A climate alliance: Columbus, Bloomington and Nashville leaders to work together on climate change

NASHVILLE Leaders from Columbus, Bloomington and Nashville gathered Friday to announce a new climate initiative that they acknowledged requires both urgency and a deliberate, multi-year process for the communities to work together to set goals and policy.

The leaders, including Columbus Mayor Jim Lienhoop, unveiled a proposed regional climate action plan called the Project 46 Southern Indiana Regional Climate Alliance, a nod to the state highway that provides a vital link between all three communities.

Lienhoop said he expects Columbus City Council to hear a resolution in April adopting the goals of the project. Leaders also hope that each community represented in the working group will dedicate 50 cents per resident per year to fund a three-year initiative, which for Columbus would be roughly $25,000 annually.

Leaders also said they hope that other public, private, civic, business and nonprofit groups will contribute to the effort, which is still in the formative stage.

“We’re going to do this partly because it’s the right thing to do,” Lienhoop said, adding, “to a certain extent, this can be a competitive advantage for our communities. People want this kind of effort to address climate and want this kind of activity to occur in the communities they live in.

“I believe that we all understand in this day and age that people get to choose, to a much greater extent than before, where they live,” he said. “So they want communities to have this kind of forethought.

“… Part of what I would hope we would get out of this is to see a meaningful reduction in greenhouse gas emissions that we can track in our community so that we can demonstrate a measurable impact from our efforts, number one,” Lienhoop said.

“Number two, I would hope that we could serve as a model for others,” he said.

Underlying the gathering were recent headlines on both the international and local fronts.

Nashville Town Council member Anna Hofstetter opened the meeting by observing, “Brown County schools are closed today, which is very ironic for flooding.

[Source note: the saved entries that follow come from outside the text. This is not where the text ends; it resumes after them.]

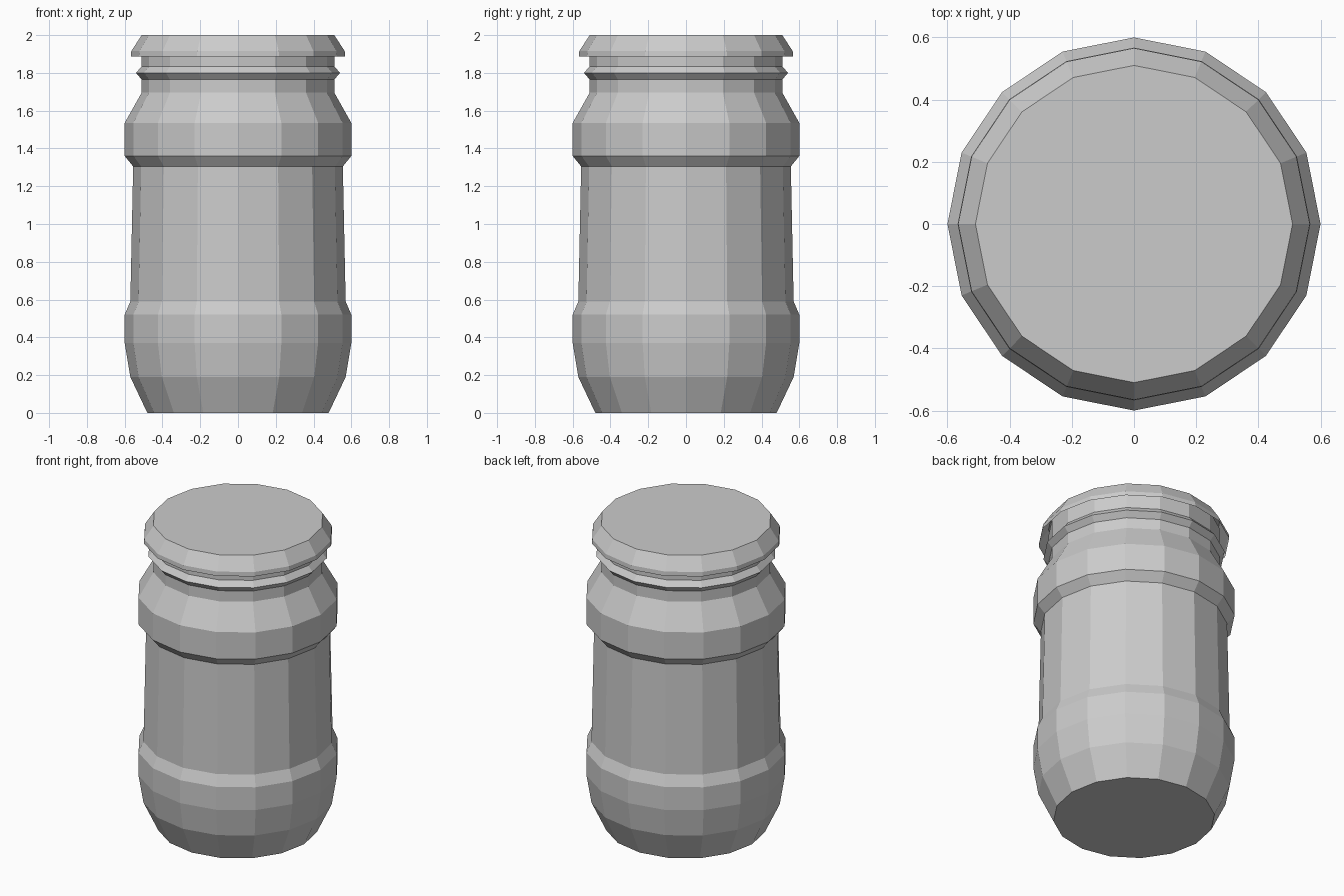
import bpy, bmesh
from math import cos, sin, tau

if "Cube" in bpy.data.objects:
    bpy.data.objects.remove(bpy.data.objects["Cube"])

SIDES = 16


def lathe(name, profile, cap_bottom=False, cap_top=False):
    """Turn an (r, z) profile, listed bottom to top, about the z axis."""
    bm = bmesh.new()
    rings = [[bm.verts.new((r * cos(tau * i / SIDES), r * sin(tau * i / SIDES), z))
              for i in range(SIDES)] for r, z in profile]
    for low, high in zip(rings, rings[1:]):
        for i in range(SIDES):
            j = (i + 1) % SIDES
            bm.faces.new((low[i], low[j], high[j], high[i]))
    if cap_bottom:
        bm.faces.new(rings[0][::-1])
    if cap_top:
        bm.faces.new(rings[-1])
    mesh = bpy.data.meshes.new(name)
    bm.to_mesh(mesh)
    bm.free()
    obj = bpy.data.objects.new(name, mesh)
    bpy.context.collection.objects.link(obj)
    return obj


# Jar: rounded foot, recessed label band, shoulder, neck with thread ridge
lathe("jar_body", [
    (0.48, 0), (0.57, 0.19), (0.60, 0.37), (0.60, 0.52), (0.57, 0.59),
    (0.555, 1.305), (0.60, 1.36), (0.60, 1.535), (0.51, 1.695),
    (0.51, 1.765), (0.54, 1.80), (0.51, 1.835), (0.51, 1.96),
], cap_bottom=True)

# Lid: bevelled cap, open underneath around the neck
lathe("lid", [(0.567, 1.887), (0.565, 1.915), (0.51, 2.0)], cap_top=True)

“We’ve seen the UN report from Tuesday,” she said, “so I don’t need to convince anyone here of the horrors. We are here for solutions.”

For the complete story and more photos, see Saturday’s Republic.